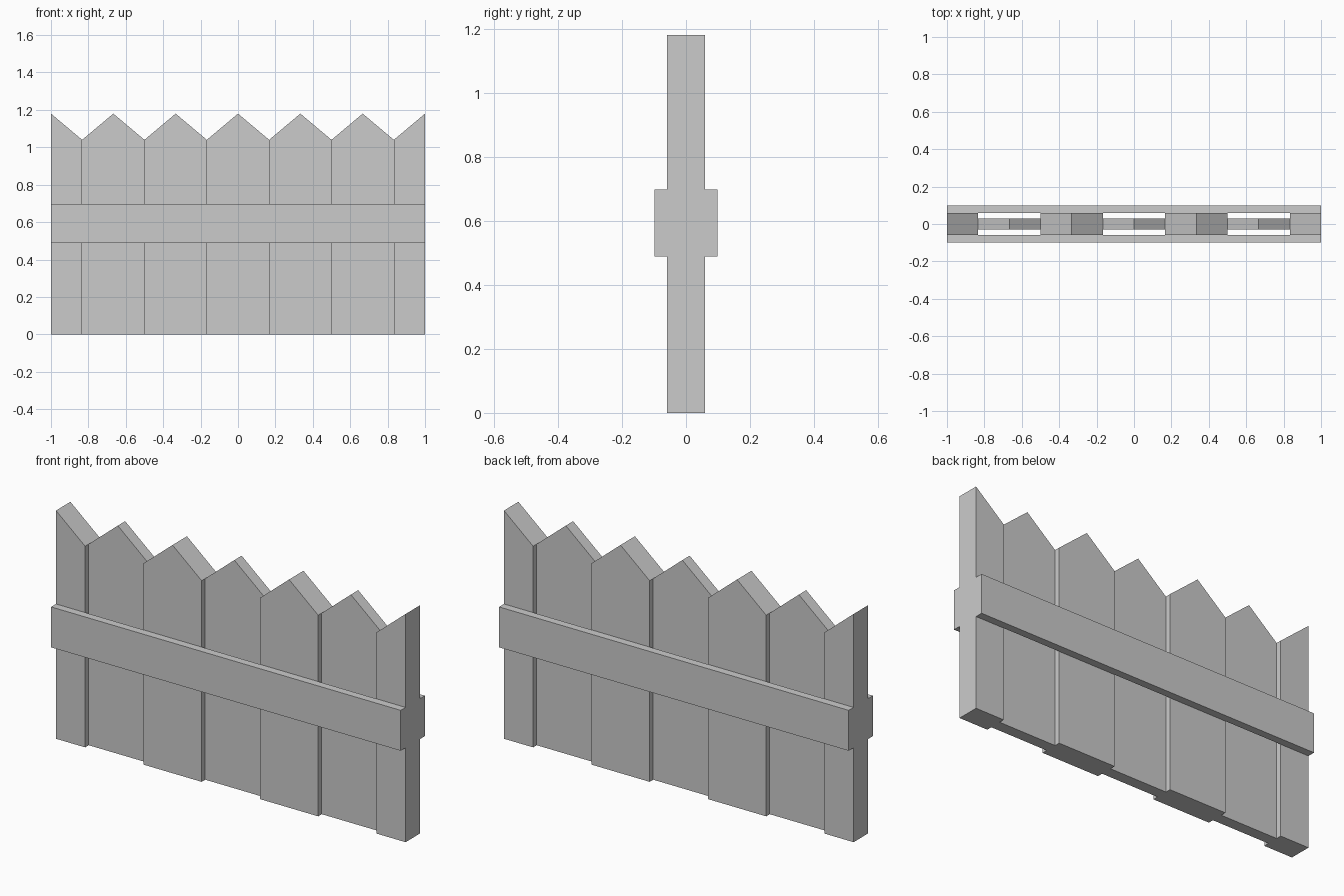
import bpy, bmesh

if "Cube" in bpy.data.objects:
    bpy.data.objects.remove(bpy.data.objects["Cube"])

PITCH = 1 / 3              # plank width
PEAK, SHOULDER = 1.18, 1.04
THICK, THIN = 0.059, 0.03  # half depths


def prism(name, profile, y0, y1):
    """Extrude an x/z outline from y0 to y1."""
    bm = bmesh.new()
    face = bm.faces.new([bm.verts.new((x, y0, z)) for x, z in profile])
    ext = bmesh.ops.extrude_face_region(bm, geom=[face])
    verts = [g for g in ext["geom"] if isinstance(g, bmesh.types.BMVert)]
    bmesh.ops.translate(bm, verts=verts, vec=(0, y1 - y0, 0))
    bmesh.ops.recalc_face_normals(bm, faces=bm.faces)
    mesh = bpy.data.meshes.new(name)
    bm.to_mesh(mesh)
    bm.free()
    ob = bpy.data.objects.new(name, mesh)
    bpy.context.collection.objects.link(ob)
    return ob


# Pointed planks, alternately thick and thin; the end ones are half planks
for i in range(-3, 4):
    c = i * PITCH
    left, right = max(c - PITCH / 2, -1), min(c + PITCH / 2, 1)
    outline = [(left, 0), (right, 0)]
    if i < 3:
        outline.append((right, SHOULDER))
    outline.append((c, PEAK))
    if i > -3:
        outline.append((left, SHOULDER))
    d = THICK if i % 2 else THIN
    prism(f"plank_{i + 4}", outline, -d, d)

# Horizontal rails on the front and back
rail = [(-1, 0.488), (1, 0.488), (1, 0.697), (-1, 0.697)]
prism("front_rail", rail, -0.099, -THICK)
prism("back_rail", rail, THICK, 0.099)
════
WHAT NEEDS TO BE DONE:
Copy the records above exactly, beginning at the line that contains "PITCH = 1 /" and stopping after the line that contains "d = THICK if i % 2 else THIN".

SOLUTION BELOW:
PITCH = 1 / 3              # plank width
PEAK, SHOULDER = 1.18, 1.04
THICK, THIN = 0.059, 0.03  # half depths


def prism(name, profile, y0, y1):
    """Extrude an x/z outline from y0 to y1."""
    bm = bmesh.new()
    face = bm.faces.new([bm.verts.new((x, y0, z)) for x, z in profile])
    ext = bmesh.ops.extrude_face_region(bm, geom=[face])
    verts = [g for g in ext["geom"] if isinstance(g, bmesh.types.BMVert)]
    bmesh.ops.translate(bm, verts=verts, vec=(0, y1 - y0, 0))
    bmesh.ops.recalc_face_normals(bm, faces=bm.faces)
    mesh = bpy.data.meshes.new(name)
    bm.to_mesh(mesh)
    bm.free()
    ob = bpy.data.objects.new(name, mesh)
    bpy.context.collection.objects.link(ob)
    return ob


# Pointed planks, alternately thick and thin; the end ones are half planks
for i in range(-3, 4):
    c = i * PITCH
    left, right = max(c - PITCH / 2, -1), min(c + PITCH / 2, 1)
    outline = [(left, 0), (right, 0)]
    if i < 3:
        outline.append((right, SHOULDER))
    outline.append((c, PEAK))
    if i > -3:
        outline.append((left, SHOULDER))
    d = THICK if i % 2 else THIN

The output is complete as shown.